■ What to work on ■
Write out word for word each line of the records, beginning at the first and stopping after the line with "grey.diffuse_color = GREY". Leave the pictures out.

[Dataset entries]
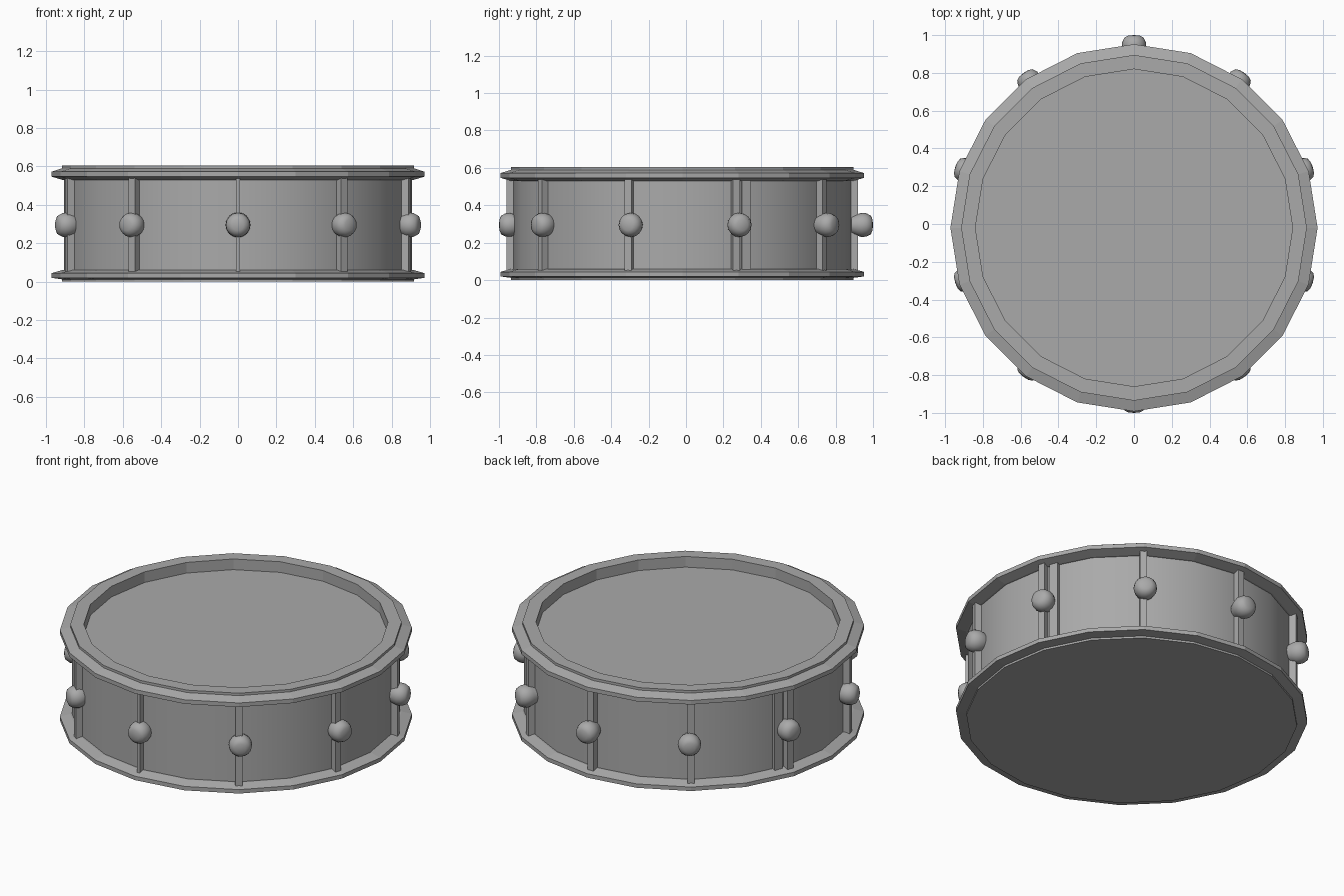
import bpy, bmesh
from math import cos, sin, pi, radians
from mathutils import Matrix

if "Cube" in bpy.data.objects:
    bpy.data.objects.remove(bpy.data.objects["Cube"])

grey = bpy.data.materials.new("plain_grey")
grey.use_nodes = True
GREY = (0.4, 0.4, 0.4, 1)
grey.diffuse_color = GREY
grey.node_tree.nodes["Principled BSDF"].inputs["Base Color"].default_value = GREY

CENTRE_Y = -0.02
MID_Z = 0.295


def finish(name, bm, angle=None):
    """Turn a bmesh into a named object, smooth below the given angle."""
    bmesh.ops.recalc_face_normals(bm, faces=bm.faces)
    mesh = bpy.data.meshes.new(name)
    bm.to_mesh(mesh)
    bm.free()
    mesh.materials.append(grey)
    obj = bpy.data.objects.new(name, mesh)
    bpy.context.collection.objects.link(obj)
    if angle:
        bpy.ops.object.select_all(action="DESELECT")
        obj.select_set(True)
        bpy.context.view_layer.objects.active = obj
        bpy.ops.object.shade_smooth_by_angle(angle=radians(angle))
    return obj


def lathe(profile, sides, closed=False):
    """Revolve (radius, height) points about z."""
    bm = bmesh.new()
    rings = []
    for r, z in profile:
        if r == 0:
            rings.append([bm.verts.new((0, 0, z))] * sides)
        else:
            rings.append([bm.verts.new((r * cos(2 * pi * i / sides), r * sin(2 * pi * i / sides), z))
                          for i in range(sides)])
    pairs = list(zip(rings, rings[1:]))
    if closed:
        pairs.append((rings[-1], rings[0]))
    for a, b in pairs:
        for i in range(sides):
            j = (i + 1) % sides
            corners = list(dict.fromkeys((a[i], a[j], b[j], b[i])))
            bm.faces.new(corners)
    return bm


def drum_part(name, profile, closed=False, angle=None):
    obj = finish(name, lathe(profile, 20, closed), angle)
    obj.location.y = CENTRE_Y
    return obj


# Shell and the two drum heads
drum_part("shell", [(0.905, 0.04), (0.905, 0.56)], angle=30)
drum_part("top_head", [(0, 0.54), (0.85, 0.54)])
drum_part("bottom_head", [(0, 0), (0.915, 0)])

# Hoops: raised rim with a sloping outer flange
drum_part("top_hoop", [(0.84, 0.53), (0.84, 0.605), (0.915, 0.605), (0.915, 0.59),
                       (0.972, 0.572), (0.972, 0.547), (0.915, 0.53)], closed=True)
drum_part("bottom_hoop", [(0.84, 0), (0.915, 0), (0.915, 0.012), (0.972, 0.02),
                          (0.972, 0.044), (0.915, 0.06), (0.84, 0.06)], closed=True)

# Ten tension rods, each with a rounded lug at mid height
LUG = [(0.045, 0.88), (0.058, 0.91), (0.065, 0.935), (0.062, 0.96),
       (0.05, 0.983), (0.03, 0.992), (0, 0.995)]
for k in range(10):
    az = radians(-90 + 36 * k)
    turn = Matrix.Rotation(az, 4, "Z")
    width = 0.02 if k == 0 else 0.04

    bm = bmesh.new()
    bmesh.ops.create_cube(bm, size=1)
    bmesh.ops.scale(bm, vec=(0.06, width, 0.49), verts=bm.verts)
    bmesh.ops.translate(bm, vec=(0.91, 0, MID_Z), verts=bm.verts)
    bmesh.ops.transform(bm, matrix=turn, verts=bm.verts)
    finish(f"tension_rod_{k + 1}", bm).location.y = CENTRE_Y

    bm = lathe(LUG, 16)
    aim = Matrix.Translation((0, 0, MID_Z)) @ turn @ Matrix.Rotation(pi / 2, 4, "Y")
    bmesh.ops.transform(bm, matrix=aim, verts=bm.verts)
    lug = finish(f"lug_{k + 1}", bm, 45)
    lug.location.y = 0.005 if k == 5 else -0.005

# Seam strips beside the two rear side rods
for side, az in (("left", 22), ("right", 158)):
    bm = bmesh.new()
    bmesh.ops.create_cube(bm, size=1)
    bmesh.ops.scale(bm, vec=(0.03, 0.05, 0.49), verts=bm.verts)
    bmesh.ops.translate(bm, vec=(0.902, 0, MID_Z), verts=bm.verts)
    bmesh.ops.transform(bm, matrix=Matrix.Rotation(radians(az), 4, "Z"), verts=bm.verts)
    finish(f"{side}_seam_strip", bm).location.y = CENTRE_Y
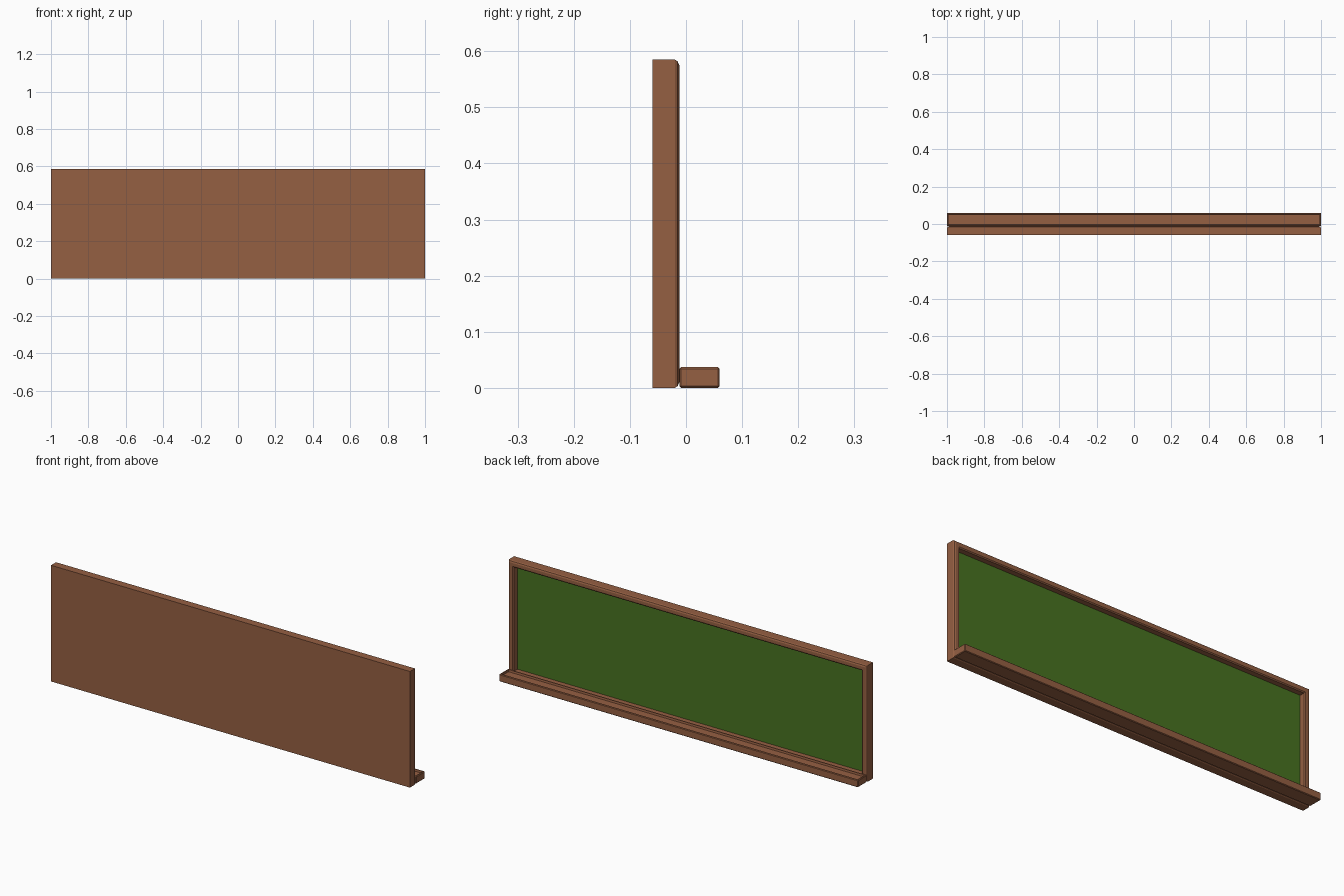
import bpy, bmesh

if "Cube" in bpy.data.objects:
    bpy.data.objects.remove(bpy.data.objects["Cube"])

def material(name, col):
    m = bpy.data.materials.new(name)
    m.diffuse_color = (*col, 1)
    m.use_nodes = True
    m.node_tree.nodes["Principled BSDF"].inputs["Base Color"].default_value = m.diffuse_color
    return m

wood = material("brown wood", (0.30, 0.115, 0.055))
green = material("board green", (0.065, 0.17, 0.015))

def finish(name, bm, mat):
    bmesh.ops.recalc_face_normals(bm, faces=bm.faces)
    me = bpy.data.meshes.new(name)
    bm.to_mesh(me)
    bm.free()
    ob = bpy.data.objects.new(name, me)
    bpy.context.collection.objects.link(ob)
    me.materials.append(mat)
    return ob

def box(bm, x0, x1, y0, y1, z0, z1):
    r = bmesh.ops.create_cube(bm, size=1)
    for v in r["verts"]:
        v.co = ((x0 + x1) / 2 + v.co.x * (x1 - x0), (y0 + y1) / 2 + v.co.y * (y1 - y0),
                (z0 + z1) / 2 + v.co.z * (z1 - z0))

H = 0.585
# frame: nested rectangles (inset, y) swept from the back to the recessed board
bm = bmesh.new()
rings = []
for d, y in [(0, -0.06), (0, -0.02), (0.003, -0.015), (0.010, -0.012),
             (0.026, -0.012), (0.031, -0.016), (0.031, -0.042)]:
    rings.append([bm.verts.new((sx * (1 - d), y, z))
                  for sx, z in [(-1, d), (1, d), (1, H - d), (-1, H - d)]])
for a, b in zip(rings, rings[1:]):
    for i in range(4):
        j = (i + 1) % 4
        bm.faces.new((a[i], a[j], b[j], b[i]))
bm.faces.new(rings[0])
board = bm.faces.new(rings[-1])
ob = finish("framed_board", bm, wood)
ob.data.materials.append(green)
# the recessed panel is the face at the front of the recess
for p in ob.data.polygons:
    if abs(p.center.y + 0.042) < 1e-4:
        p.material_index = 1

# chalk tray with a shallow trough in its top
bm = bmesh.new()
box(bm, -1, 1, -0.012, 0.06, 0, 0.037)
bmesh.ops.bevel(bm, geom=bm.edges[:], offset=0.003, segments=1, affect='EDGES')
bm.normal_update()
top = max(bm.faces, key=lambda f: f.calc_center_median().z)
bmesh.ops.inset_region(bm, faces=[top], thickness=0.006)
bmesh.ops.inset_region(bm, faces=[top], thickness=0.002, depth=-0.01)
finish("chalk_tray", bm, wood)
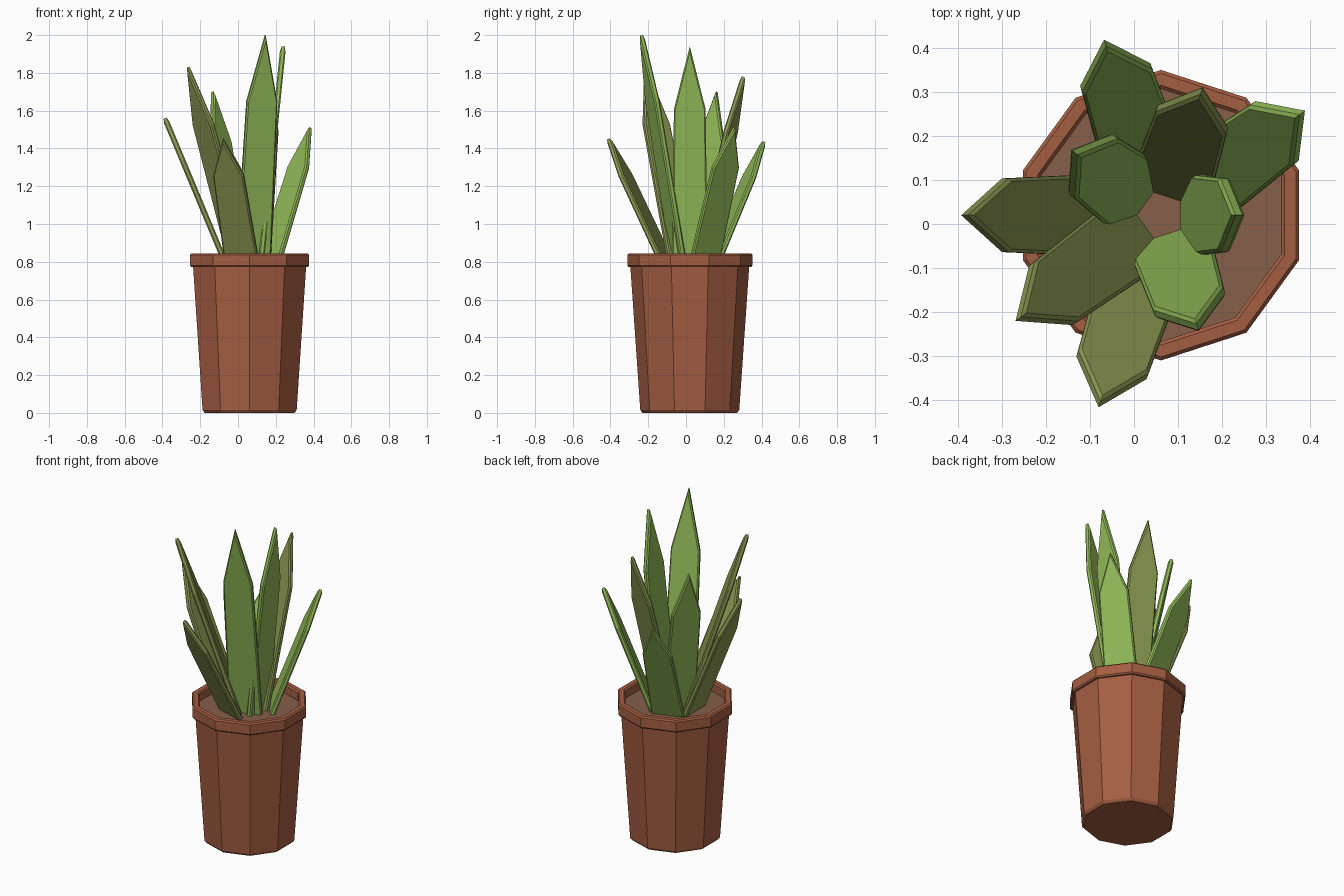
import bpy, bmesh, math
from mathutils import Vector

cube = bpy.data.objects.get("Cube")
if cube:
    bpy.data.objects.remove(cube, do_unlink=True)

CENTRE = Vector((0.0615, 0.02, 0))
SIDES = 10
SOIL_Z = 0.79


def material(name, rgb):
    """Flat colour given as 0-255 sRGB."""
    lin = [((c / 255 + 0.055) / 1.055) ** 2.4 for c in rgb] + [1]
    m = bpy.data.materials.new(name)
    m.use_nodes = True
    m.diffuse_color = lin
    m.node_tree.nodes["Principled BSDF"].inputs["Base Color"].default_value = lin
    m.node_tree.nodes["Principled BSDF"].inputs["Roughness"].default_value = 0.9
    return m


terracotta = material("terracotta", (165, 94, 66))
soil_brown = material("soil_brown", (134, 95, 74))
leaf_green = material("leaf_green", (146, 186, 88))
leaf_olive = material("leaf_olive", (139, 152, 82))


def make_object(name, bm, mat):
    bmesh.ops.recalc_face_normals(bm, faces=bm.faces)
    mesh = bpy.data.meshes.new(name)
    bm.to_mesh(mesh)
    bm.free()
    mesh.materials.append(mat)
    obj = bpy.data.objects.new(name, mesh)
    bpy.context.collection.objects.link(obj)
    return obj


def lathe(name, profile, mat):
    """Turn an (r, z) profile into a ten-sided closed solid."""
    bm = bmesh.new()
    rings = []
    for r, z in profile:
        angles = [math.pi / 2 + i * math.tau / SIDES for i in range(SIDES)]
        rings.append([bm.verts.new(CENTRE + Vector((r * math.cos(a), r * math.sin(a), z)))
                      for a in angles])
    for low, high in zip(rings, rings[1:]):
        for i in range(SIDES):
            j = (i + 1) % SIDES
            bm.faces.new((low[i], low[j], high[j], high[i]))
    bm.faces.new(rings[0])
    bm.faces.new(rings[-1])
    return make_object(name, bm, mat)


def leaf(name, degrees, base_r, tip_r, tip_z, mat, thick=0.03, edge=0.007):
    """Straight pointed blade leaning outward, with chamfered rims."""
    a = math.radians(degrees)
    out = Vector((math.cos(a), math.sin(a), 0))
    side = Vector((-math.sin(a), math.cos(a), 0))
    base = CENTRE + out * base_r + Vector((0, 0, SOIL_Z))
    tip = CENTRE + out * tip_r + Vector((0, 0, tip_z))
    normal = side.cross(tip - base).normalized()
    # half width and fraction of the length
    outline = [(-0.095, -0.04), (0.095, -0.04), (0.084, 0.71), (0, 1), (-0.084, 0.71)]
    bm = bmesh.new()
    back, front = [[bm.verts.new(base.lerp(tip, t) + side * w + normal * s * thick / 2)
                    for w, t in outline] for s in (-1, 1)]
    caps = [bm.faces.new(back), bm.faces.new(front)]
    for i in range(len(outline)):
        j = (i + 1) % len(outline)
        bm.faces.new((back[i], back[j], front[j], front[i]))
    bmesh.ops.recalc_face_normals(bm, faces=bm.faces)
    rims = [e for f in caps for e in f.edges]
    bmesh.ops.bevel(bm, geom=rims, offset=edge, segments=1, affect='EDGES')
    return make_object(name, bm, mat)


# Pot: tapered body and a chamfered rim with a hollow top
lathe("pot_body", [(0.25, 0), (0.262, 0.015), (0.315, 0.78)], terracotta)
lathe("pot_rim", [(0.31, 0.772), (0.325, 0.772), (0.331, 0.78), (0.331, 0.837),
                  (0.323, 0.845), (0.296, 0.845), (0.288, 0.837), (0.288, 0.782)],
      terracotta)
lathe("soil", [(0.289, 0.775), (0.289, SOIL_Z)], soil_brown)

# Inner ring of tall leaves: tip radius, tip height, colour
inner = [(0.178, 1.94, leaf_green), (0.298, 1.78, leaf_olive), (0.243, 1.70, leaf_green),
         (0.402, 1.83, leaf_olive), (0.268, 2.0, leaf_green)]
for i, (r, z, mat) in enumerate(inner):
    leaf(f"inner_leaf_{i + 1}", 72 * i, 0.06, r, z, mat)

# Outer ring of shorter leaves, with one gap at the front
outer = [(0.398, 1.51, leaf_green), (0.413, 1.435, leaf_green),
         (0.448, 1.56, leaf_olive), (0.453, 1.45, leaf_olive)]
for i, (r, z, mat) in enumerate(outer):
    leaf(f"outer_leaf_{i + 1}", 36 + 72 * i, 0.127, r, z, mat)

■ Your response ■
import bpy, bmesh
from math import cos, sin, pi, radians
from mathutils import Matrix

if "Cube" in bpy.data.objects:
    bpy.data.objects.remove(bpy.data.objects["Cube"])

grey = bpy.data.materials.new("plain_grey")
grey.use_nodes = True
GREY = (0.4, 0.4, 0.4, 1)
grey.diffuse_color = GREY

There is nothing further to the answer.